argued the cause for the intervenor.
Thomas Byron III, Attorney, and Mark A. Robbins, General
Counsel, United States Office of Personnel Management, were
with him on brief.
Before: Henderson, Pillard and Wilkins, Circuit Judges.
LECRAFT HENDERSON, CIRCUIT JUDGE:
urging of the Office of Special Counsel and the Government
Accountability Office, the Department of Homeland Security,
Immigration and Customs Enforcement (ICE) changed how it
calculates overtime pay for certain employees. Concerned by
the potential drop in its members' overtime pay, the
American Federation of Government Employees National Council,
118-ICE (Union) representing ICE employees filed a grievance
against ICE for changing its policy without first bargaining.
The Federal Labor Relations Authority (Authority), however,
determined that ICE had no duty to bargain with the Union
before changing its overtime policy because ICE's
previous policy was unlawful. In re U.S. Dep't of
Homeland Sec. U.S. Immigration & Customs Enf't
(In re ICE), 70 F.L.R.A. 628, 630 (2018). We agree
with the Authority and therefore deny the Union's

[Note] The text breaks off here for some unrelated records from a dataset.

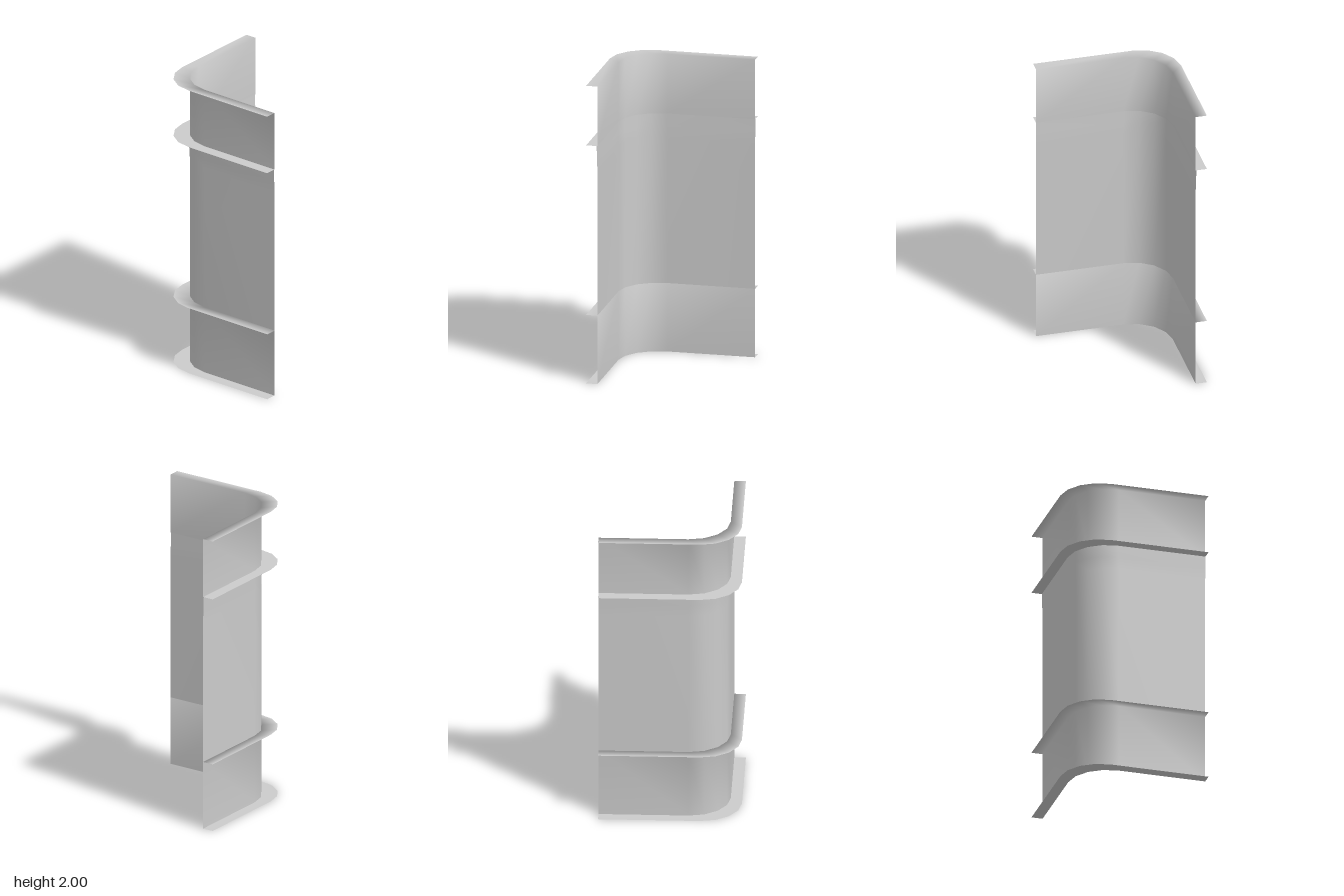
import * as THREE from 'three';

const END = 0.46, FACE = 0.385, RADIUS = 0.263, FLANGE = 0.075, ARC_STEPS = 4;

// Plan outline of the rounded corner, pushed outward by d
function cornerPath(d) {
  const edge = FACE + d, c = RADIUS - edge;
  const pts = [[-edge, END]];
  for (let i = 0; i <= ARC_STEPS; i++) {
    const a = (i / ARC_STEPS) * Math.PI / 2;
    pts.push([c - RADIUS * Math.cos(a), c - RADIUS * Math.sin(a)]);
  }
  pts.push([END, -edge]);
  return pts;
}

// Sheet that runs a profile of [outward offset, height] points along the corner
function sheet(name, profile, material) {
  const pos = [], index = [];
  const cols = cornerPath(0).length;
  profile.forEach(([d, y], r) => {
    cornerPath(d).forEach(([x, z], i) => {
      pos.push(x, y, z);
      if (r + 1 < profile.length && i + 1 < cols) {
        const a = r * cols + i, b = a + cols;
        index.push(a, b, a + 1, b, b + 1, a + 1);
      }
    });
  });
  const geo = new THREE.BufferGeometry();
  geo.setAttribute('position', new THREE.Float32BufferAttribute(pos, 3));
  geo.setIndex(index);
  geo.computeVertexNormals();
  const mesh = new THREE.Mesh(geo, material);
  mesh.name = name;
  return mesh;
}

export function createModel() {
  const group = new THREE.Group();
  group.name = 'cornerPanel';
  const mat = new THREE.MeshStandardMaterial({ color: 0xcccccc, side: THREE.DoubleSide });

  group.add(
    // Upper and lower bands, each with a flange blended into its top edge
    sheet('upperBand', [[FLANGE, 2], [0, 2], [0, 1.6]], mat),
    sheet('lowerBand', [[FLANGE, 0.46], [0, 0.46], [0, 0]], mat),
    // Middle wall, flared very slightly at its top
    sheet('middleWall', [[0.005, 1.6], [0.003, 1.52], [0, 1.44], [0, 0.46]], mat),
    // Flat ledges
    sheet('upperLedge', [[FLANGE, 1.6], [0, 1.6]], mat),
    sheet('baseLedge', [[FLANGE, 0], [0, 0]], mat)
  );
  return group;
}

petition for review.
law governing overtime pay generally requires a federal
employee to obtain administrative approval before working
over eight hours in one day or forty hours in one workweek. 5
U.S.C. § 5542(a); 5 C.F.R. § 550.111(a)(1). Some
federal employees, such as law enforcement personnel,
however, hold positions "in which the hours of duty
cannot be controlled administratively" because the
employees must work "substantial amounts of irregular,
unscheduled overtime." 5 U.S.C. § 5545(c)(2). To
compensate federal employees for this "Administratively
Uncontrollable Overtime" or "AUO," the
Congress authorized agencies to provide a special
"premium pay" equal to "an appropriate
percentage, not less than 10 percent nor more than 25
percent, of the rate of basic pay for the position, as
determined by taking into consideration the frequency and
duration of irregular, unscheduled overtime duty required in
the position." Id.
Congress delegated to the Office of Personnel Management
(OPM) the authority to promulgate regulations governing the
calculation of AUO premium payments. 5 U.S.C. § 5548(a).
In 1968, the OPM adopted a policy under which the amount of
the premium payment turns on the average number of AUO hours
an eligible employee works per week. See Revision of
Regulations, 33 Fed. Reg. 12, 402, 12, 462-64 (Sept. 4, 1968)
(codified as amended at 5 C.F.R. §§ 550.151-
550.164). Eligible employees receive a premium payment based
on the following table:
Average Weekly AUO
Premium Payment (As a Percentage of Base Pay)
At least 3 but not more than 5 hours
More than 5 but not more than 7 hours
More than 7 but not more than 9 hours
More than 9 hours